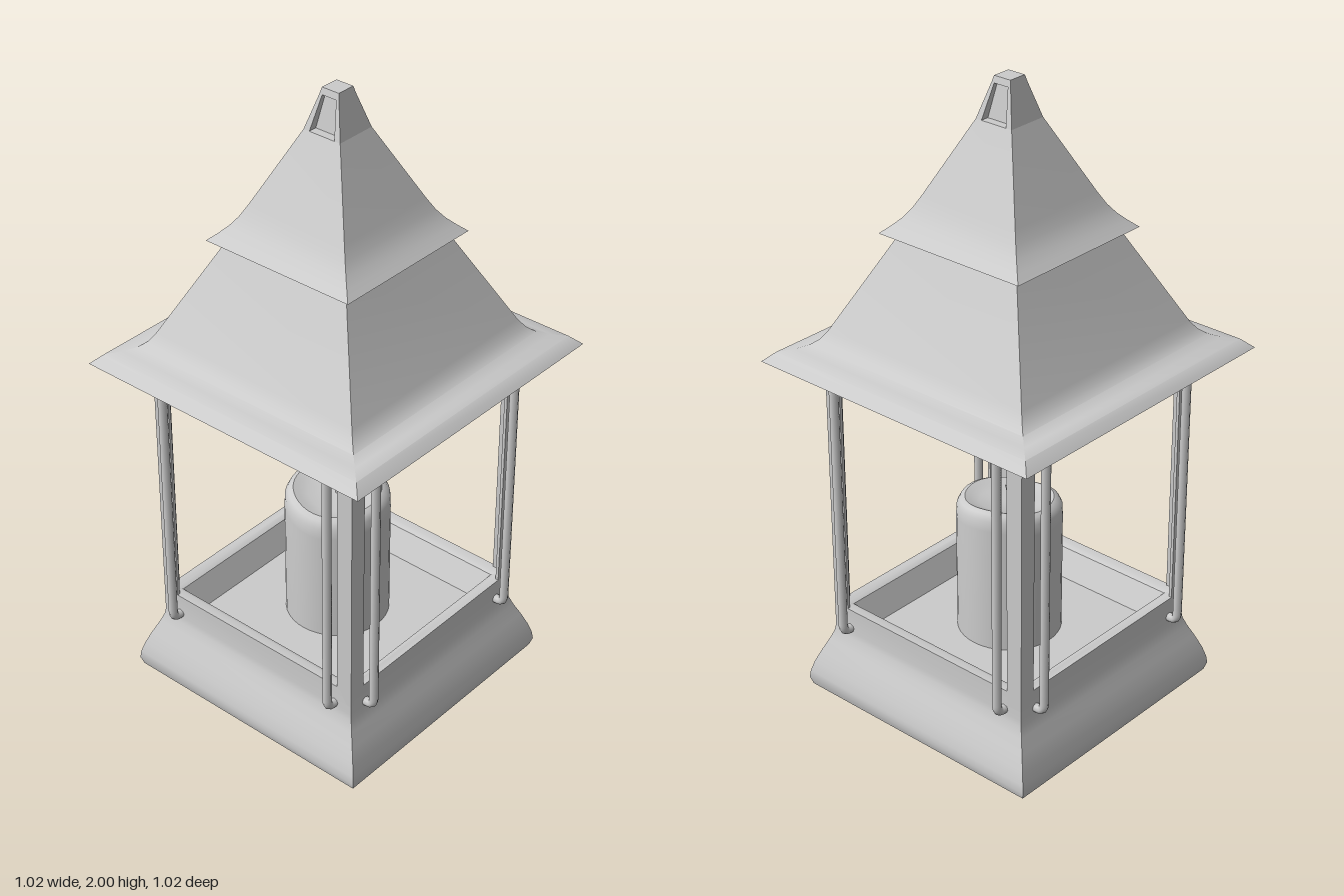
import * as THREE from 'three';
import { toCreasedNormals } from 'three/addons/utils/BufferGeometryUtils.js';

const material = new THREE.MeshStandardMaterial({ color: 0xcccccc });

function add(parent, name, geometry) {
  const mesh = new THREE.Mesh(geometry, material);
  mesh.name = name;
  parent.add(mesh);
  return mesh;
}

const points = (list) => list.map(([r, y]) => new THREE.Vector2(r, y));

// Square loft: profile of [half width, height], stretched in x and z if needed
function square(profile, crease = 0.6) {
  const list = profile.map(([h, y]) => [h * Math.SQRT2, y]);
  return toCreasedNormals(new THREE.LatheGeometry(points(list), 4, Math.PI / 4), crease);
}

// Box tapering from a bottom rectangle to a top one; each is [y, x half, z min, z max]
function taper(bottom, top) {
  const geometry = new THREE.BoxGeometry(2, 1, 1);
  const p = geometry.attributes.position;
  for (let i = 0; i < p.count; i++) {
    const [y, x, z0, z1] = p.getY(i) < 0 ? bottom : top;
    p.setXYZ(i, p.getX(i) * x, y, p.getZ(i) < 0 ? z0 : z1);
  }
  geometry.computeVertexNormals();
  return geometry;
}

export function createModel() {
  const model = new THREE.Group();
  model.name = 'candleLantern';

  // Flared base with a sunken tray
  add(model, 'base', square([
    [0, 0], [0.435, 0], [0.443, 0.025], [0.44, 0.05], [0.43, 0.085], [0.412, 0.13],
    [0.394, 0.17], [0.383, 0.2], [0.38, 0.22], [0.38, 0.3],
    [0.355, 0.3], [0.34, 0.292], [0.3, 0.21], [0, 0.21],
  ]));

  // Lower roof with eave, header band and hollow inside
  add(model, 'lowerRoof', square([
    [0, 1.86], [0.03, 1.8], [0.29, 1.06], [0.38, 1.06], [0.38, 1.14], [0.51, 1.14],
    [0.478, 1.17], [0.44, 1.178], [0.41, 1.19], [0.388, 1.208], [0.37, 1.235],
    [0.215, 1.545], [0, 1.545],
  ]));

  // Upper roof tier
  add(model, 'upperRoof', square([
    [0.2, 1.536], [0.262, 1.536], [0.238, 1.558], [0.215, 1.582], [0.195, 1.61],
    [0.175, 1.648], [0.066, 1.875], [0, 1.875],
  ]));

  // Finial: front and back plates, recessed core and cap
  const finial = new THREE.Group();
  finial.name = 'finial';
  model.add(finial);
  add(finial, 'frontPlate', taper([1.875, 0.066, 0.045, 0.066], [1.98, 0.035, 0.025, 0.035]));
  add(finial, 'backPlate', taper([1.875, 0.066, -0.066, -0.045], [1.98, 0.035, -0.035, -0.025]));
  add(finial, 'core', taper([1.87, 0.04, -0.05, 0.05], [1.985, 0.02, -0.03, 0.03]));
  add(finial, 'cap', taper([1.98, 0.035, -0.035, 0.035], [2, 0.03, -0.03, 0.03]));

  // Thin angled corner posts
  const strip = new THREE.BoxGeometry(0.055, 0.84, 0.01);
  for (const sx of [-1, 1]) for (const sz of [-1, 1]) {
    const post = new THREE.Group();
    post.name = 'cornerPost';
    model.add(post);
    add(post, 'postFace', strip).position.set(sx * 0.3525, 0.67, sz * 0.375);
    const side = add(post, 'postSide', strip);
    side.position.set(sx * 0.375, 0.67, sz * 0.3525);
    side.rotation.y = Math.PI / 2;
  }

  // Bent guard rods, two on each side
  const path = new THREE.CurvePath();
  const v = (y, z) => new THREE.Vector3(0, y, z);
  path.add(new THREE.LineCurve3(v(0.235, 0.37), v(0.235, 0.39)));
  path.add(new THREE.QuadraticBezierCurve3(v(0.235, 0.39), v(0.235, 0.412), v(0.262, 0.412)));
  path.add(new THREE.LineCurve3(v(0.262, 0.412), v(1.078, 0.412)));
  path.add(new THREE.QuadraticBezierCurve3(v(1.078, 0.412), v(1.105, 0.412), v(1.105, 0.39)));
  path.add(new THREE.LineCurve3(v(1.105, 0.39), v(1.105, 0.37)));
  const rod = new THREE.TubeGeometry(path, 120, 0.014, 8);
  for (let i = 0; i < 4; i++) {
    const pair = new THREE.Group();
    pair.name = 'guardRods';
    pair.rotation.y = i * Math.PI / 2;
    model.add(pair);
    for (const x of [-0.315, 0.315]) add(pair, 'guardRod', rod).position.x = x;
  }

  // Candle with an uneven melted rim
  const candle = new THREE.LatheGeometry(points([
    [0, 0.2], [0.162, 0.2], [0.162, 0.6], [0.16, 0.635], [0.15, 0.655], [0.135, 0.662],
    [0.118, 0.655], [0.09, 0.645], [0, 0.64],
  ]), 40);
  const p = candle.attributes.position;
  for (let i = 0; i < p.count; i++) {
    const x = p.getX(i), y = p.getY(i), z = p.getZ(i);
    if (y < 0.59) continue;
    const a = Math.atan2(z, x);
    const r = Math.hypot(x, z) / 0.162;
    p.setY(i, y + r * (0.017 * Math.cos(a) - 0.008 * Math.sin(a) + 0.005 * Math.cos(3 * a + 1)));
  }
  add(model, 'candle', toCreasedNormals(candle, 0.8));

  // Wick
  const wickPath = new THREE.QuadraticBezierCurve3(
    new THREE.Vector3(0, 0.63, 0), new THREE.Vector3(0, 0.68, 0), new THREE.Vector3(0.005, 0.703, 0.005));
  add(model, 'wick', new THREE.TubeGeometry(wickPath, 6, 0.007, 6));

  return model;
}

▬▬▬

## Work order
Write the data above out again exactly, every line of it, and exclude the pictures.

## Answer to this problem
import * as THREE from 'three';
import { toCreasedNormals } from 'three/addons/utils/BufferGeometryUtils.js';

const material = new THREE.MeshStandardMaterial({ color: 0xcccccc });

function add(parent, name, geometry) {
  const mesh = new THREE.Mesh(geometry, material);
  mesh.name = name;
  parent.add(mesh);
  return mesh;
}

const points = (list) => list.map(([r, y]) => new THREE.Vector2(r, y));

// Square loft: profile of [half width, height], stretched in x and z if needed
function square(profile, crease = 0.6) {
  const list = profile.map(([h, y]) => [h * Math.SQRT2, y]);
  return toCreasedNormals(new THREE.LatheGeometry(points(list), 4, Math.PI / 4), crease);
}

// Box tapering from a bottom rectangle to a top one; each is [y, x half, z min, z max]
function taper(bottom, top) {
  const geometry = new THREE.BoxGeometry(2, 1, 1);
  const p = geometry.attributes.position;
  for (let i = 0; i < p.count; i++) {
    const [y, x, z0, z1] = p.getY(i) < 0 ? bottom : top;
    p.setXYZ(i, p.getX(i) * x, y, p.getZ(i) < 0 ? z0 : z1);
  }
  geometry.computeVertexNormals();
  return geometry;
}

export function createModel() {
  const model = new THREE.Group();
  model.name = 'candleLantern';

  // Flared base with a sunken tray
  add(model, 'base', square([
    [0, 0], [0.435, 0], [0.443, 0.025], [0.44, 0.05], [0.43, 0.085], [0.412, 0.13],
    [0.394, 0.17], [0.383, 0.2], [0.38, 0.22], [0.38, 0.3],
    [0.355, 0.3], [0.34, 0.292], [0.3, 0.21], [0, 0.21],
  ]));

  // Lower roof with eave, header band and hollow inside
  add(model, 'lowerRoof', square([
    [0, 1.86], [0.03, 1.8], [0.29, 1.06], [0.38, 1.06], [0.38, 1.14], [0.51, 1.14],
    [0.478, 1.17], [0.44, 1.178], [0.41, 1.19], [0.388, 1.208], [0.37, 1.235],
    [0.215, 1.545], [0, 1.545],
  ]));

  // Upper roof tier
  add(model, 'upperRoof', square([
    [0.2, 1.536], [0.262, 1.536], [0.238, 1.558], [0.215, 1.582], [0.195, 1.61],
    [0.175, 1.648], [0.066, 1.875], [0, 1.875],
  ]));

  // Finial: front and back plates, recessed core and cap
  const finial = new THREE.Group();
  finial.name = 'finial';
  model.add(finial);
  add(finial, 'frontPlate', taper([1.875, 0.066, 0.045, 0.066], [1.98, 0.035, 0.025, 0.035]));
  add(finial, 'backPlate', taper([1.875, 0.066, -0.066, -0.045], [1.98, 0.035, -0.035, -0.025]));
  add(finial, 'core', taper([1.87, 0.04, -0.05, 0.05], [1.985, 0.02, -0.03, 0.03]));
  add(finial, 'cap', taper([1.98, 0.035, -0.035, 0.035], [2, 0.03, -0.03, 0.03]));

  // Thin angled corner posts
  const strip = new THREE.BoxGeometry(0.055, 0.84, 0.01);
  for (const sx of [-1, 1]) for (const sz of [-1, 1]) {
    const post = new THREE.Group();
    post.name = 'cornerPost';
    model.add(post);
    add(post, 'postFace', strip).position.set(sx * 0.3525, 0.67, sz * 0.375);
    const side = add(post, 'postSide', strip);
    side.position.set(sx * 0.375, 0.67, sz * 0.3525);
    side.rotation.y = Math.PI / 2;
  }

  // Bent guard rods, two on each side
  const path = new THREE.CurvePath();
  const v = (y, z) => new THREE.Vector3(0, y, z);
  path.add(new THREE.LineCurve3(v(0.235, 0.37), v(0.235, 0.39)));
  path.add(new THREE.QuadraticBezierCurve3(v(0.235, 0.39), v(0.235, 0.412), v(0.262, 0.412)));
  path.add(new THREE.LineCurve3(v(0.262, 0.412), v(1.078, 0.412)));
  path.add(new THREE.QuadraticBezierCurve3(v(1.078, 0.412), v(1.105, 0.412), v(1.105, 0.39)));
  path.add(new THREE.LineCurve3(v(1.105, 0.39), v(1.105, 0.37)));
  const rod = new THREE.TubeGeometry(path, 120, 0.014, 8);
  for (let i = 0; i < 4; i++) {
    const pair = new THREE.Group();
    pair.name = 'guardRods';
    pair.rotation.y = i * Math.PI / 2;
    model.add(pair);
    for (const x of [-0.315, 0.315]) add(pair, 'guardRod', rod).position.x = x;
  }

  // Candle with an uneven melted rim
  const candle = new THREE.LatheGeometry(points([
    [0, 0.2], [0.162, 0.2], [0.162, 0.6], [0.16, 0.635], [0.15, 0.655], [0.135, 0.662],
    [0.118, 0.655], [0.09, 0.645], [0, 0.64],
  ]), 40);
  const p = candle.attributes.position;
  for (let i = 0; i < p.count; i++) {
    const x = p.getX(i), y = p.getY(i), z = p.getZ(i);
    if (y < 0.59) continue;
    const a = Math.atan2(z, x);
    const r = Math.hypot(x, z) / 0.162;
    p.setY(i, y + r * (0.017 * Math.cos(a) - 0.008 * Math.sin(a) + 0.005 * Math.cos(3 * a + 1)));
  }
  add(model, 'candle', toCreasedNormals(candle, 0.8));

  // Wick
  const wickPath = new THREE.QuadraticBezierCurve3(
    new THREE.Vector3(0, 0.63, 0), new THREE.Vector3(0, 0.68, 0), new THREE.Vector3(0.005, 0.703, 0.005));
  add(model, 'wick', new THREE.TubeGeometry(wickPath, 6, 0.007, 6));

  return model;
}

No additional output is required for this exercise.